[Task to complete]: Set down exactly the lines below, starting at the one that contains "a closed flat" and ending at the one that contains "(RIDGE_FRONT, PLATE), (-HALF_Y, PLATE)]", with both of those lines included and nothing else.

*** Begin section ***

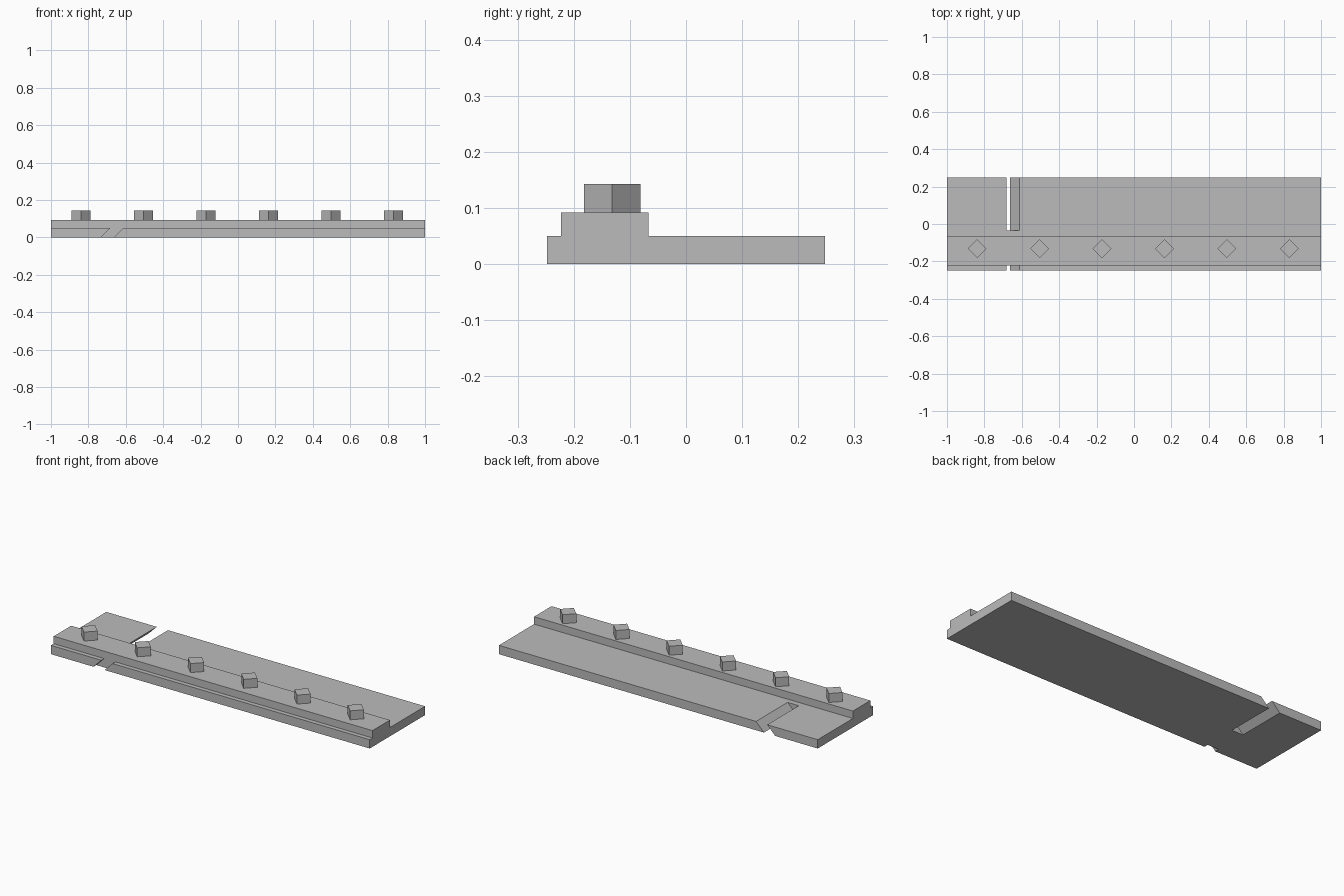
import bpy
import bmesh
from math import pi
from mathutils import Vector

cube = bpy.data.objects.get("Cube")
if cube:
    bpy.data.objects.remove(cube, do_unlink=True)

grey = bpy.data.materials.new("plain grey")
grey.use_nodes = True
colour = (0.5, 0.5, 0.5, 1)
grey.diffuse_color = colour
grey.node_tree.nodes["Principled BSDF"].inputs["Base Color"].default_value = colour

HALF_Y, PLATE, RIDGE, PEG = 0.248, 0.05, 0.092, 0.143
RIDGE_FRONT, RIDGE_BACK = -0.223, -0.067


def prism(name, points, sweep):
    """Extrude a closed flat outline along a sweep vector."""
    bm = bmesh.new()
    face = bm.faces.new([bm.verts.new(p) for p in points])
    ext = bmesh.ops.extrude_face_region(bm, geom=[face])
    verts = [v for v in ext["geom"] if isinstance(v, bmesh.types.BMVert)]
    bmesh.ops.translate(bm, verts=verts, vec=Vector(sweep))
    bmesh.ops.recalc_face_normals(bm, faces=bm.faces)
    mesh = bpy.data.meshes.new(name)
    bm.to_mesh(mesh)
    bm.free()
    mesh.materials.append(grey)
    obj = bpy.data.objects.new(name, mesh)
    bpy.context.collection.objects.link(obj)
    return obj


# Stepped board: thin plate with a raised rail near the front
profile = [(-HALF_Y, 0), (HALF_Y, 0), (HALF_Y, PLATE), (RIDGE_BACK, PLATE),
           (RIDGE_BACK, RIDGE), (RIDGE_FRONT, RIDGE),
           (RIDGE_FRONT, PLATE), (-HALF_Y, PLATE)]
board = prism("stepped_board", [(-1, y, z) for y, z in profile], (2, 0, 0))

# Slanted slots through the plate, in front of and behind the rail
LEFT, WIDTH, LOW, HIGH = -0.733, 0.07, -0.02, 0.07
for name, y0, y1 in (("front_slot_cutter", -0.3, RIDGE_FRONT),
                     ("back_slot_cutter", -0.035, 0.3)):
    outline = [(LEFT + LOW, y0, LOW), (LEFT + LOW + WIDTH, y0, LOW),
               (LEFT + HIGH + WIDTH, y0, HIGH), (LEFT + HIGH, y0, HIGH)]
    cutter = prism(name, outline, (0, y1 - y0, 0))
    cutter.hide_render = True
    cut = board.modifiers.new(name, "BOOLEAN")
    cut.operation, cut.solver, cut.object = "DIFFERENCE", "EXACT", cutter
    bpy.context.view_layer.objects.active = board
    bpy.ops.object.modifier_apply(modifier=cut.name)
    bpy.data.objects.remove(cutter, do_unlink=True)

# Row of diamond pegs on the rail
for i in range(6):
    bpy.ops.mesh.primitive_cylinder_add(
        vertices=4, radius=0.0505, depth=PEG - RIDGE,
        location=(-0.839 + i * 0.334, -0.1315, (RIDGE + PEG) / 2))
    peg = bpy.context.object
    peg.name = f"diamond_peg_{i + 1}"
    peg.data.materials.append(grey)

*** End section ***

[The completed task]:
    """Extrude a closed flat outline along a sweep vector."""
    bm = bmesh.new()
    face = bm.faces.new([bm.verts.new(p) for p in points])
    ext = bmesh.ops.extrude_face_region(bm, geom=[face])
    verts = [v for v in ext["geom"] if isinstance(v, bmesh.types.BMVert)]
    bmesh.ops.translate(bm, verts=verts, vec=Vector(sweep))
    bmesh.ops.recalc_face_normals(bm, faces=bm.faces)
    mesh = bpy.data.meshes.new(name)
    bm.to_mesh(mesh)
    bm.free()
    mesh.materials.append(grey)
    obj = bpy.data.objects.new(name, mesh)
    bpy.context.collection.objects.link(obj)
    return obj


# Stepped board: thin plate with a raised rail near the front
profile = [(-HALF_Y, 0), (HALF_Y, 0), (HALF_Y, PLATE), (RIDGE_BACK, PLATE),
           (RIDGE_BACK, RIDGE), (RIDGE_FRONT, RIDGE),
           (RIDGE_FRONT, PLATE), (-HALF_Y, PLATE)]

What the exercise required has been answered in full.